§ Activity
In the entries below, which lines run from the one containing "(.352, .925), (.338, .94))])" to the one containing "rings.append([(RX + d"? Copy exactly those lines, ends included, and no others.

Rendered images with source text:
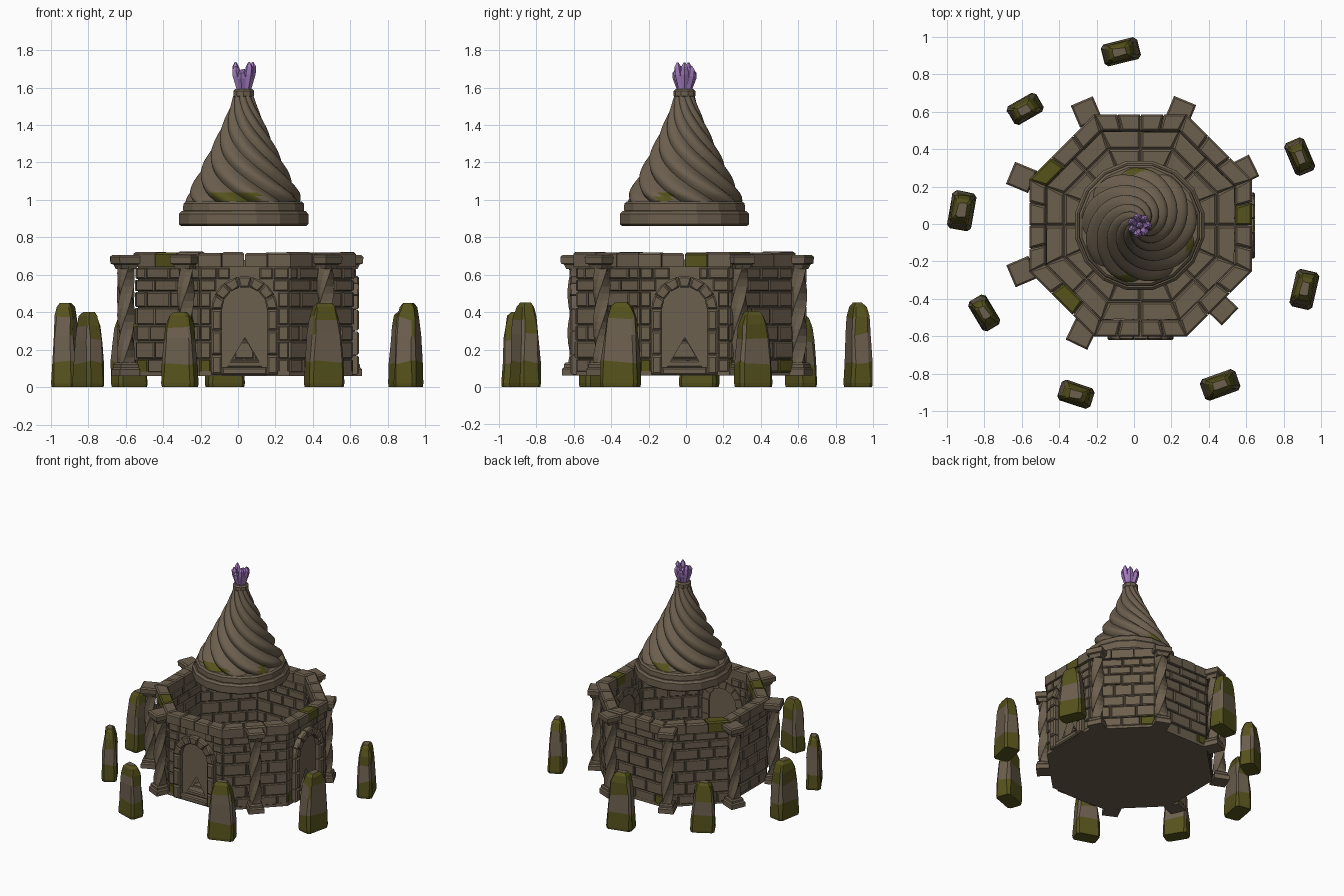
import bpy, bmesh, math, random
from mathutils import Vector, Matrix

if "Cube" in bpy.data.objects:
    bpy.data.objects.remove(bpy.data.objects["Cube"])

random.seed(4)
T = math.tan(math.pi / 8)
CX, CY = 0.035, -0.008          # centre of the octagonal wall
FRONT, RIGHT = 6, 0             # wall sides that hold a doorway


def material(name, col):
    m = bpy.data.materials.new(name)
    m.diffuse_color = (*col, 1)
    m.use_nodes = True
    m.node_tree.nodes["Principled BSDF"].inputs["Base Color"].default_value = m.diffuse_color
    return m


STONE = material("brown_stone", (0.150, 0.115, 0.076))
MOSS = material("olive_moss", (0.092, 0.084, 0.012))
CRYSTAL = material("purple_crystal", (0.37, 0.20, 0.53))


def finish(name, bm, mats=(STONE, MOSS), smooth=None):
    bmesh.ops.recalc_face_normals(bm, faces=bm.faces[:])
    me = bpy.data.meshes.new(name)
    bm.to_mesh(me)
    bm.free()
    ob = bpy.data.objects.new(name, me)
    bpy.context.collection.objects.link(ob)
    for m in mats:
        me.materials.append(m)
    if smooth:
        bpy.ops.object.select_all(action='DESELECT')
        ob.select_set(True)
        bpy.context.view_layer.objects.active = ob
        bpy.ops.object.shade_smooth_by_angle(angle=math.radians(smooth))
    return ob


def loft(bm, rings, mat=0):
    """Skin a stack of equal-length point rings and cap both ends."""
    rows = [[bm.verts.new(p) for p in r] for r in rings]
    n = len(rows[0])
    faces = [bm.faces.new(rows[0][::-1]), bm.faces.new(rows[-1])]
    for a, b in zip(rows, rows[1:]):
        for i in range(n):
            faces.append(bm.faces.new((a[i], a[(i + 1) % n], b[(i + 1) % n], b[i])))
    for f in faces:
        f.material_index = mat
    return faces


def wall_map(side):
    """(u along wall, z, distance outwards) -> world"""
    a = side * math.pi / 4
    c, s = math.cos(a), math.sin(a)
    return lambda u, z, n: Vector((CX + n * c - u * s, CY + n * s + u * c, z))


def prism(bm, pts, d0, d1, mp, chamfer=0.0, mat=0):
    """Extrude a 2D outline from d0 to d1, with a small chamfer at the d1 end."""
    rings = [[mp(a, b, d0) for a, b in pts]]
    if chamfer:
        ca = sum(p[0] for p in pts) / len(pts)
        cb = sum(p[1] for p in pts) / len(pts)
        rings.append([mp(a, b, d1 - math.copysign(chamfer, d1 - d0)) for a, b in pts])

        def pull(v, c):
            return v - math.copysign(min(chamfer, abs(v - c)), v - c)
        rings.append([mp(pull(a, ca), pull(b, cb), d1) for a, b in pts])
    else:
        rings.append([mp(a, b, d1) for a, b in pts])
    return loft(bm, rings, mat)


def rect(u0, u1, z0, z1):
    return [(u0, z0), (u1, z0), (u1, z1), (u0, z1)]


def ring_blocks(bm, side, n0, n1, z0, z1, count, gap, mossy=()):
    """Mitred blocks laid along one side of an octagonal ring."""
    mp = wall_map(side)
    for k in range(count):
        f0, f1 = 2 * k / count - 1, 2 * (k + 1) / count - 1
        g0, g1 = (gap if k else 0), (gap if k < count - 1 else 0)
        pts = [(f0 * n0 * T + g0, n0), (f1 * n0 * T - g1, n0),
               (f1 * n1 * T - g1, n1), (f0 * n1 * T + g0, n1)]
        prism(bm, pts, z0, z1 + random.uniform(-.006, .004), lambda u, n, z: mp(u, z, n), .01,
              1 if (side, k) in mossy else 0)


# wall core, with an arched opening in two of the eight sides
bm = bmesh.new()
hw = 0.57 * T
for side in range(8):
    pts = rect(-hw, hw, 0.06, 0.68)
    if side in (FRONT, RIGHT):
        arch = [(0.12 * math.cos(t * math.pi / 10), 0.415 + 0.12 * math.sin(t * math.pi / 10))
                for t in range(11)]
        pts = [(hw, .06), (hw, .68), (-hw, .68), (-hw, .06), (-.12, .06)] + arch[::-1] + [(.12, .06)]
    prism(bm, pts, 0.51, 0.57, wall_map(side))
bmesh.ops.triangulate(bm, faces=[f for f in bm.faces if len(f.verts) > 4])
finish("wall_core", bm)

# raised bricks on both faces of the wall
bm = bmesh.new()
zs = [0.075, 0.15, 0.245, 0.33, 0.425, 0.51, 0.575, 0.64]
for side in range(8):
    door = side in (FRONT, RIGHT)
    for inner in (False, True):
        h = (0.51 if inner else 0.575) * T
        d0, d1 = (0.52, 0.502) if inner else (0.56, 0.583)
        for r, (z0, z1) in enumerate(zip(zs, zs[1:])):
            cuts = [-h, -h / 3, h / 3, h] if r % 2 else [-h, -h * .65, 0, h * .6, h]
            cuts = [c + (random.uniform(-.02, .02) if abs(c) < h else 0) for c in cuts]
            clear = 0
            if door and z0 < 0.58:
                clear = math.sqrt(max(0, .178 ** 2 - max(0, z0 - .415) ** 2))
            for u0, u1 in zip(cuts, cuts[1:]):
                spans = [(u0, u1)] if not clear else [(u0, min(u1, -clear)), (max(u0, clear), u1)]
                for a, b in spans:
                    if b - a > 0.015:
                        prism(bm, rect(a + .003, b - .003, z0 + .003, z1 - .003), d0,
                              d1 + random.uniform(-.005, .004), wall_map(side), .006,
                              1 if r == 0 and not inner and random.random() < .15 else 0)
finish("wall_bricks", bm)

# coping stones along the wall top, a few of them mossy
bm = bmesh.new()
for side in range(8):
    ring_blocks(bm, side, 0.505, 0.594, 0.64, 0.72, 3 if side % 2 else 4, .002,
                {(5, 1), (0, 2), (3, 2)})
finish("coping_stones", bm)

# floor slab and paving rings
bm = bmesh.new()
r = 0.58 / math.cos(math.pi / 8)
loft(bm, [[(CX + r * math.cos((k + .5) * math.pi / 4), CY + r * math.sin((k + .5) * math.pi / 4), z)
           for k in range(8)] for z in (0.06, 0.085)])
for side in range(8):
    ring_blocks(bm, side, 0.41, 0.51, 0.08, 0.10, 2, .003)
    ring_blocks(bm, side, 0.22, 0.405, 0.08, 0.10, 2, .003)
finish("floor", bm)

# arched door surrounds and sills
bm = bmesh.new()
for side in (FRONT, RIGHT):
    mp = wall_map(side)
    for s in (-1, 1):
        for z0, z1 in ((.065, .17), (.17, .30), (.30, .415)):
            a, b = sorted((s * .12, s * .177))
            prism(bm, rect(a, b, z0 + .002, z1 - .002), .50, .612, mp, .01)
    for k in range(7):
        t0, t1 = k * math.pi / 7 + .012, (k + 1) * math.pi / 7 - .012
        pts = [(rad * math.cos(t), .415 + rad * math.sin(t))
               for rad, t in ((.12, t0), (.177, t0), (.177, (t0 + t1) / 2), (.177, t1), (.12, t1))]
        prism(bm, pts, .50, .612, mp, .008)
    prism(bm, rect(-.12, .12, .065, .105), .50, .605, mp, .008)
    prism(bm, rect(-.12, .12, .105, .14), .50, .57, mp, .008)
finish("door_surrounds", bm)

# twisted corner pillars with base and capital
bm = bmesh.new()
for deg in (26, 67.5, 113, 157.5, 203, 244.5, -44):
    a = math.radians(deg)
    M = Matrix.Rotation(a, 4, 'Z') @ Matrix.Translation((0.65, 0, 0))

    def box_ring(h, z):
        return [M @ Vector((x * h, y * h, z)) for x, y in ((-1, -1), (1, -1), (1, 1), (-1, 1))]
    loft(bm, [box_ring(h, z) for h, z in ((.058, .06), (.058, .095), (.05, .105), (.05, .12), (.042, .13))])
    loft(bm, [box_ring(h, z) for h, z in ((.04, .63), (.05, .655), (.062, .66), (.064, .695), (.055, .705))])
    shaft = []
    for k in range(15):
        z = .12 + .53 * k / 14
        shaft.append([M @ Vector(((.047 if i % 2 else .036) * math.cos(i * math.pi / 4 + k * .28),
                                  (.047 if i % 2 else .036) * math.sin(i * math.pi / 4 + k * .28), z))
                      for i in range(8)])
    loft(bm, shaft)
finish("pillars", bm)

# floating roof: stepped base ring
RX, RY = 0.03, -0.008


def circle(r, z, n=16):
    return [(RX + r * math.cos((i + .5) * math.tau / n), RY + r * math.sin((i + .5) * math.tau / n), z)
            for i in range(n)]


bm = bmesh.new()
loft(bm, [circle(r, z) for r, z in ((.34, .86), (.352, .87), (.352, .925), (.338, .94))])
loft(bm, [circle(r, z) for r, z in ((.325, .935), (.33, .945), (.328, .98), (.315, .992))])
finish("roof_base_rings", bm)

# spiral cone with nine twisted ribs
prof = [(.98, .292), (1.03, .285), (1.1, .248), (1.2, .20), (1.3, .152), (1.4, .108), (1.5, .067), (1.57, .048)]


def cone_radius(z):
    for (z0, r0), (z1, r1) in zip(prof, prof[1:]):
        if z <= z1 + 1e-6:
            return r0 + (r1 - r0) * (z - z0) / (z1 - z0)
    return prof[-1][1]


bm = bmesh.new()
rings = []
for k in range(31):
    z = .98 + .59 * k / 30
    ring = []
    for i in range(72):
        t = i * math.tau / 72
        r = cone_radius(z) * (.92 + .15 * abs(math.sin(4.5 * t)))
        w = t - 3.6 * k / 30
        ring.append((RX + r * math.cos(w), RY + r * math.sin(w), z))
    rings.append(ring)
for f in loft(bm, rings):
    c = f.calc_center_median()
    ang = math.degrees(math.atan2(c.y, c.x - RX)) % 360
    if c.z < 1.035 and (235 < ang < 285 or 80 < ang < 105 or 330 < ang < 345):
        f.material_index = 1
finish("spiral_roof", bm, smooth=35)

# collar under the finial
bm = bmesh.new()
loft(bm, [circle(r, z, 10) for r, z in ((.05, 1.548), (.058, 1.556), (.058, 1.582), (.048, 1.592))])
finish("roof_collar", bm)

# crystal finial: flared cluster of pointed shards
bm = bmesh.new()
for i in range(8):
    a = i * math.tau / 7
    out = 0.0 if i == 7 else 1.0
    top = 1.70 if i == 7 else 1.735 - .02 * (i % 3)
    rings = []
    for f, w in ((0, .018), (.6, .023), (.85, .019), (1, .005)):
        z = 1.575 + (top - 1.575) * f
        d = out * (.018 + .03 * min(1, f * 1.3))
        rings.append([(RX + d * math.cos(a) + w * math.cos(a + j * math.tau / 5),
                       RY + d * math.sin(a) + w * math.sin(a + j * math.tau / 5), z) for j in range(5)])
    loft(bm, rings)
finish("crystal_finial", bm, (CRYSTAL,))

# ring of standing stones: x, y, turn, length, depth, height
stones = [(-.07, .92, 14, .20, .12, .45), (-.58, .615, 30, .18, .115, .385), (-.92, .07, 80, .205, .13, .45),
          (-.80, -.475, -59, .185, .11, .40), (-.31, -.91, -18, .185, .115, .40), (.46, -.86, 20, .20, .12, .45),
          (.91, -.35, 77, .205, .125, .45), (.885, .36, -67, .19, .115, .405)]
for n, (x, y, turn, L, D, H) in enumerate(stones):
    bm = bmesh.new()
    M = Matrix.Translation((x, y, 0)) @ Matrix.Rotation(math.radians(turn), 4, 'Z')
    lean = random.uniform(-.012, .012)
    rings = []
    for z, sl, sd in ((0.0, .96, .96), (.02, 1, 1), (.13, .96, .95), (H * .62, .84, .86),
                      (H * .82, .74, .76), (H * .95, .56, .58), (H, .36, .36)):
        a, b, c = L / 2 * sl, D / 2 * sd, .018 * sl
        pts = [(a, b - c), (a - c, b), (c - a, b), (-a, b - c), (-a, c - b), (c - a, -b), (a - c, -b), (a, c - b)]
        j = .005 if z > .05 else 0
        rings.append([M @ Vector((p + lean * z / H + random.uniform(-j, j), q + random.uniform(-j, j),
                                  z + (random.uniform(-.015, .015) if .1 < z < H * .9 else 0)))
                      for p, q in pts])
    for k, f in enumerate(loft(bm, rings)):
        z = f.calc_center_median().z
        if z < .12 or (H * .8 < z < H - .001) or (z > H * .66 and k % 3 == 0):
            f.material_index = 1
    finish(f"standing_stone_{n + 1}", bm)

§ Reply
loft(bm, [circle(r, z) for r, z in ((.34, .86), (.352, .87), (.352, .925), (.338, .94))])
loft(bm, [circle(r, z) for r, z in ((.325, .935), (.33, .945), (.328, .98), (.315, .992))])
finish("roof_base_rings", bm)

# spiral cone with nine twisted ribs
prof = [(.98, .292), (1.03, .285), (1.1, .248), (1.2, .20), (1.3, .152), (1.4, .108), (1.5, .067), (1.57, .048)]


def cone_radius(z):
    for (z0, r0), (z1, r1) in zip(prof, prof[1:]):
        if z <= z1 + 1e-6:
            return r0 + (r1 - r0) * (z - z0) / (z1 - z0)
    return prof[-1][1]


bm = bmesh.new()
rings = []
for k in range(31):
    z = .98 + .59 * k / 30
    ring = []
    for i in range(72):
        t = i * math.tau / 72
        r = cone_radius(z) * (.92 + .15 * abs(math.sin(4.5 * t)))
        w = t - 3.6 * k / 30
        ring.append((RX + r * math.cos(w), RY + r * math.sin(w), z))
    rings.append(ring)
for f in loft(bm, rings):
    c = f.calc_center_median()
    ang = math.degrees(math.atan2(c.y, c.x - RX)) % 360
    if c.z < 1.035 and (235 < ang < 285 or 80 < ang < 105 or 330 < ang < 345):
        f.material_index = 1
finish("spiral_roof", bm, smooth=35)

# collar under the finial
bm = bmesh.new()
loft(bm, [circle(r, z, 10) for r, z in ((.05, 1.548), (.058, 1.556), (.058, 1.582), (.048, 1.592))])
finish("roof_collar", bm)

# crystal finial: flared cluster of pointed shards
bm = bmesh.new()
for i in range(8):
    a = i * math.tau / 7
    out = 0.0 if i == 7 else 1.0
    top = 1.70 if i == 7 else 1.735 - .02 * (i % 3)
    rings = []
    for f, w in ((0, .018), (.6, .023), (.85, .019), (1, .005)):
        z = 1.575 + (top - 1.575) * f
        d = out * (.018 + .03 * min(1, f * 1.3))
        rings.append([(RX + d * math.cos(a) + w * math.cos(a + j * math.tau / 5),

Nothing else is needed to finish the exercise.